*** Opening of EXERCISE MATERIALS ***

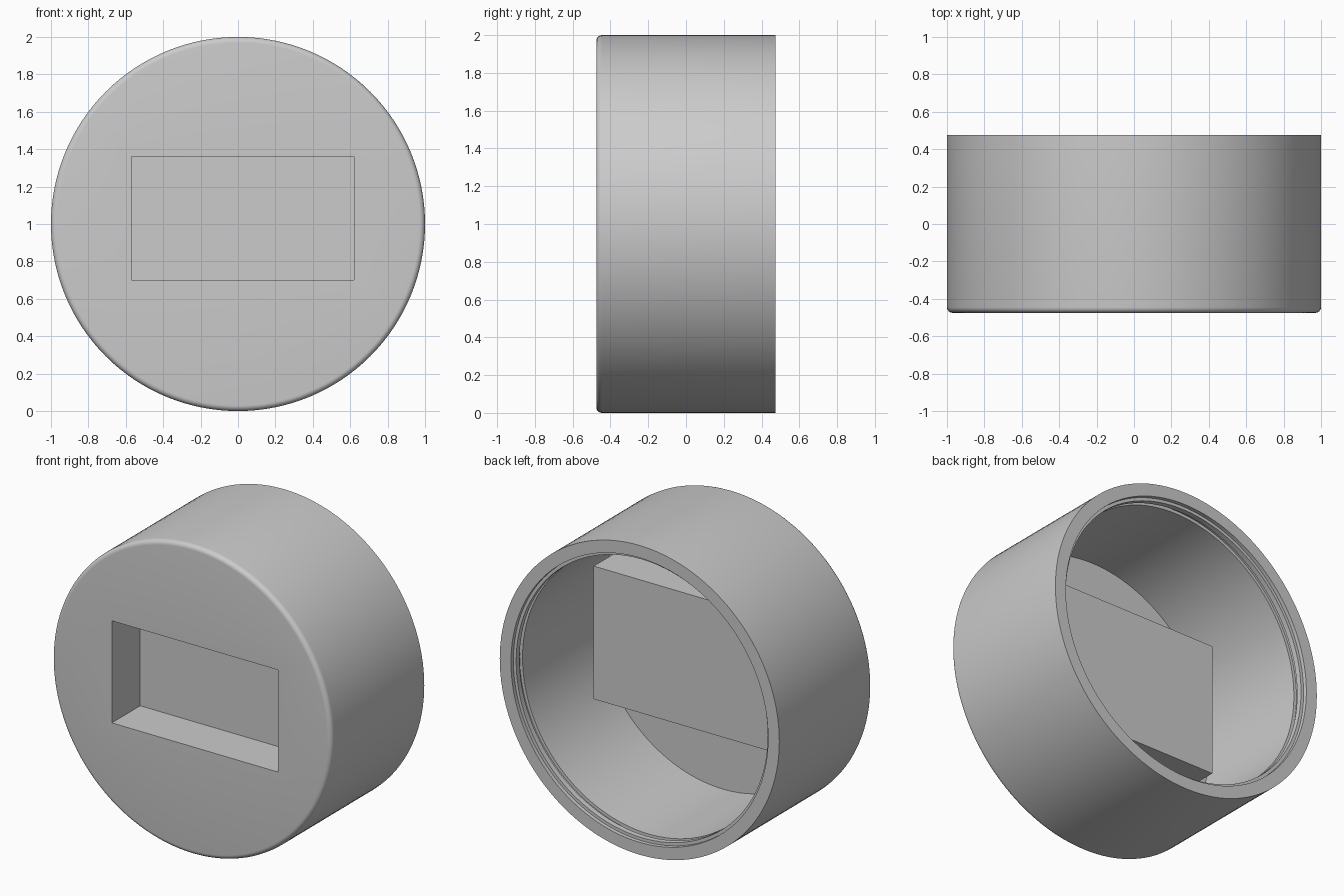
import bpy, bmesh, math
from mathutils import Vector, Matrix

old = bpy.data.objects.get("Cube")
if old:
    bpy.data.objects.remove(old, do_unlink=True)

GREY = (0.6, 0.6, 0.6, 1.0)
mat = bpy.data.materials.new("plain grey")
mat.use_nodes = True
mat.diffuse_color = GREY
mat.node_tree.nodes["Principled BSDF"].inputs["Base Color"].default_value = GREY

HALF = 0.475      # half the depth of the cap
FLOOR = -0.375    # inner floor
BORE = 0.9        # inner radius
GROOVE = 0.92     # radius of the rim recess and groove
FILLET = 0.03     # rounded front edge


def add_object(name, bm):
    bmesh.ops.recalc_face_normals(bm, faces=bm.faces[:])
    mesh = bpy.data.meshes.new(name)
    bm.to_mesh(mesh)
    bm.free()
    mesh.materials.append(mat)
    ob = bpy.data.objects.new(name, mesh)
    bpy.context.collection.objects.link(ob)
    return ob


def box(name, lo, hi):
    lo, hi = Vector(lo), Vector(hi)
    bm = bmesh.new()
    bmesh.ops.create_cube(bm, size=1, matrix=Matrix.Translation((lo + hi) / 2)
                          @ Matrix.Diagonal((*(hi - lo), 1)))
    return add_object(name, bm)


def boolean(target, tool, operation):
    mod = target.modifiers.new(operation, "BOOLEAN")
    mod.operation, mod.solver, mod.object = operation, "EXACT", tool
    bpy.context.view_layer.objects.active = target
    bpy.ops.object.modifier_apply(modifier=mod.name)
    bpy.data.objects.remove(tool, do_unlink=True)


# Round cap: (radius, y) profile spun around the y axis
profile = [(0, -HALF)]
for i in range(7):
    a = math.pi / 2 * i / 6
    profile.append((1 - FILLET + FILLET * math.sin(a),
                    -HALF + FILLET - FILLET * math.cos(a)))
profile += [(1, HALF), (GROOVE, HALF)]
# Stepped lip and groove just inside the open rim
for depth, r0, r1 in ((0.025, GROOVE, BORE), (0.06, BORE, GROOVE), (0.09, GROOVE, BORE)):
    profile += [(r0, HALF - depth), (r1, HALF - depth)]
profile += [(BORE, FLOOR), (0, FLOOR)]

bm = bmesh.new()
verts = [bm.verts.new((r, y, 1)) for r, y in profile]
edges = [bm.edges.new(pair) for pair in zip(verts, verts[1:])]
bmesh.ops.spin(bm, geom=verts + edges, cent=(0, 0, 1), axis=(0, 1, 0),
               angle=math.tau, steps=128, use_merge=False)
bmesh.ops.remove_doubles(bm, verts=bm.verts[:], dist=1e-4)
cap = add_object("round_cap", bm)

# Housing block on the inner floor, then the front pocket cut into it
boolean(cap, box("pocket_housing", (-0.67, -0.42, 0.6), (0.72, -0.085, 1.46)), "UNION")
boolean(cap, box("pocket_cutter", (-0.57, -0.6, 0.7), (0.62, -0.185, 1.36)), "DIFFERENCE")

# Smooth walls with crisp edges
bpy.ops.object.select_all(action="DESELECT")
cap.select_set(True)
bpy.context.view_layer.objects.active = cap
bpy.ops.object.shade_smooth_by_angle(angle=math.radians(30))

*** Close of EXERCISE MATERIALS ***

§ **ACTIVITY**:
Whenever the string "HALF" shows up in a line of the records, copy that line.

§ **OUTPUT OF THE EXERCISE**:
HALF = 0.475      # half the depth of the cap
profile = [(0, -HALF)]
                    -HALF + FILLET - FILLET * math.cos(a)))
profile += [(1, HALF), (GROOVE, HALF)]
    profile += [(r0, HALF - depth), (r1, HALF - depth)]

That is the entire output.